  34. “Shaping our future”: a ten-year strategy to ensure a sustainable, high-quality children’s education and care workforce 2022–2031. National Children’s Education and Care Workforce Strategy. Sep 2021. URL: [accessed 2022-11-30]

ACECQA: Australian Children’s Education and Care Quality Authority
CP3: Connect, Promote, and Protect Program
MD: mean difference
NSW: New South Wales
OSHC: outside school hours care
SDQ: Strengths and Difficulties Questionnaire

Edited by S Badawy, G Eysenbach; submitted 08.12.22; peer-reviewed by K Lim, K Hopps; comments to author 25.03.23; revised version received 27.03.23; accepted 28.03.23; published 25.07.23.


©Alyssa Clare Milton, Zelalem Mengesha, Kristin Ballesteros, Tom McClean, Saskia Hartog, Lucie Bray-Rudkin, Cathy Ngo, Ian Hickie. Originally published in JMIR Pediatrics and Parenting (, 25.07.2023.

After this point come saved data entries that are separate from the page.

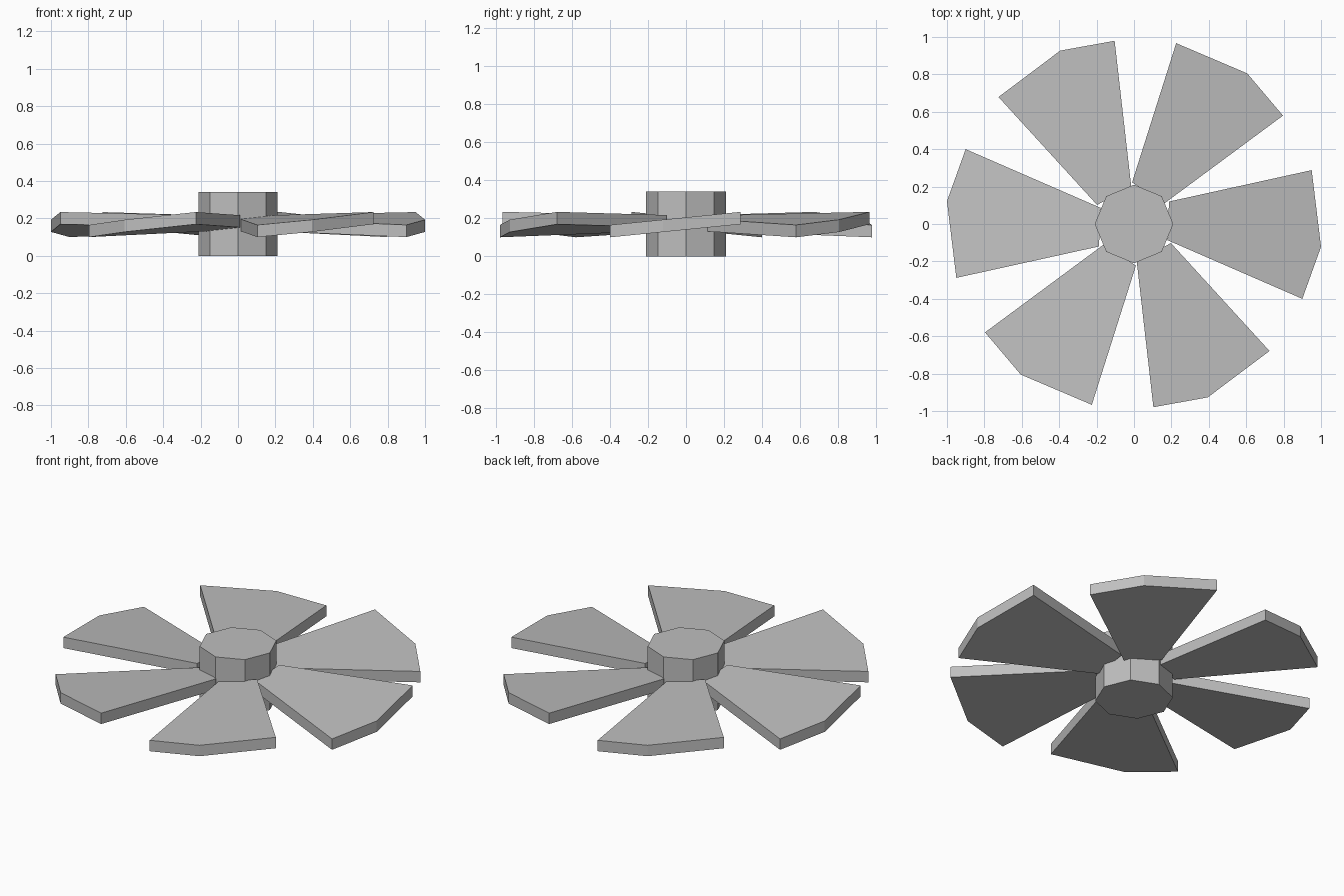
import bpy, bmesh, math
from mathutils import Matrix

if "Cube" in bpy.data.objects:
    bpy.data.objects.remove(bpy.data.objects["Cube"])

grey = bpy.data.materials.new("plain grey")
grey.diffuse_color = (0.52, 0.52, 0.52, 1)
grey.use_nodes = True
grey.node_tree.nodes["Principled BSDF"].inputs["Base Color"].default_value = grey.diffuse_color


def finish(bm, name):
    bmesh.ops.recalc_face_normals(bm, faces=bm.faces)
    mesh = bpy.data.meshes.new(name)
    bm.to_mesh(mesh)
    bm.free()
    mesh.materials.append(grey)
    obj = bpy.data.objects.new(name, mesh)
    bpy.context.collection.objects.link(obj)
    return obj


# Hub: upright octagonal prism
HUB_HEIGHT = 0.34
bm = bmesh.new()
bmesh.ops.create_cone(bm, cap_ends=True, segments=8, radius1=0.21, radius2=0.21,
                      depth=HUB_HEIGHT,
                      matrix=Matrix.Translation((0, 0, HUB_HEIGHT / 2)))
finish(bm, "hub")

# Blades: fan-shaped plates, pitched so one long edge sits higher
OUTLINE = [(0.187, 0.12), (0.18, -0.087), (0.90, -0.40), (1.0, -0.122), (0.95, 0.288)]
PITCH = 0.1
THICKNESS = 0.065


def blade(index):
    bm = bmesh.new()
    verts = [bm.verts.new((x, y, 0.14 + PITCH * y)) for x, y in OUTLINE]
    face = bm.faces.new(verts)
    top = bmesh.ops.extrude_face_region(bm, geom=[face], use_keep_orig=True)
    bmesh.ops.translate(bm, vec=(0, 0, THICKNESS),
                        verts=[g for g in top["geom"] if isinstance(g, bmesh.types.BMVert)])
    bm.transform(Matrix.Rotation(math.radians(60 * index), 4, "Z"))
    finish(bm, f"blade_{index + 1}")


for i in range(6):
    blade(i)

This is an open-access article distributed under the terms of the Creative Commons Attribution License (, which permits unrestricted use, distribution, and reproduction in any medium, provided the original work, first published in JMIR Pediatrics and Parenting, is properly cited. The complete bibliographic information, a link to the original publication on, as well as this copyright and license information must be included.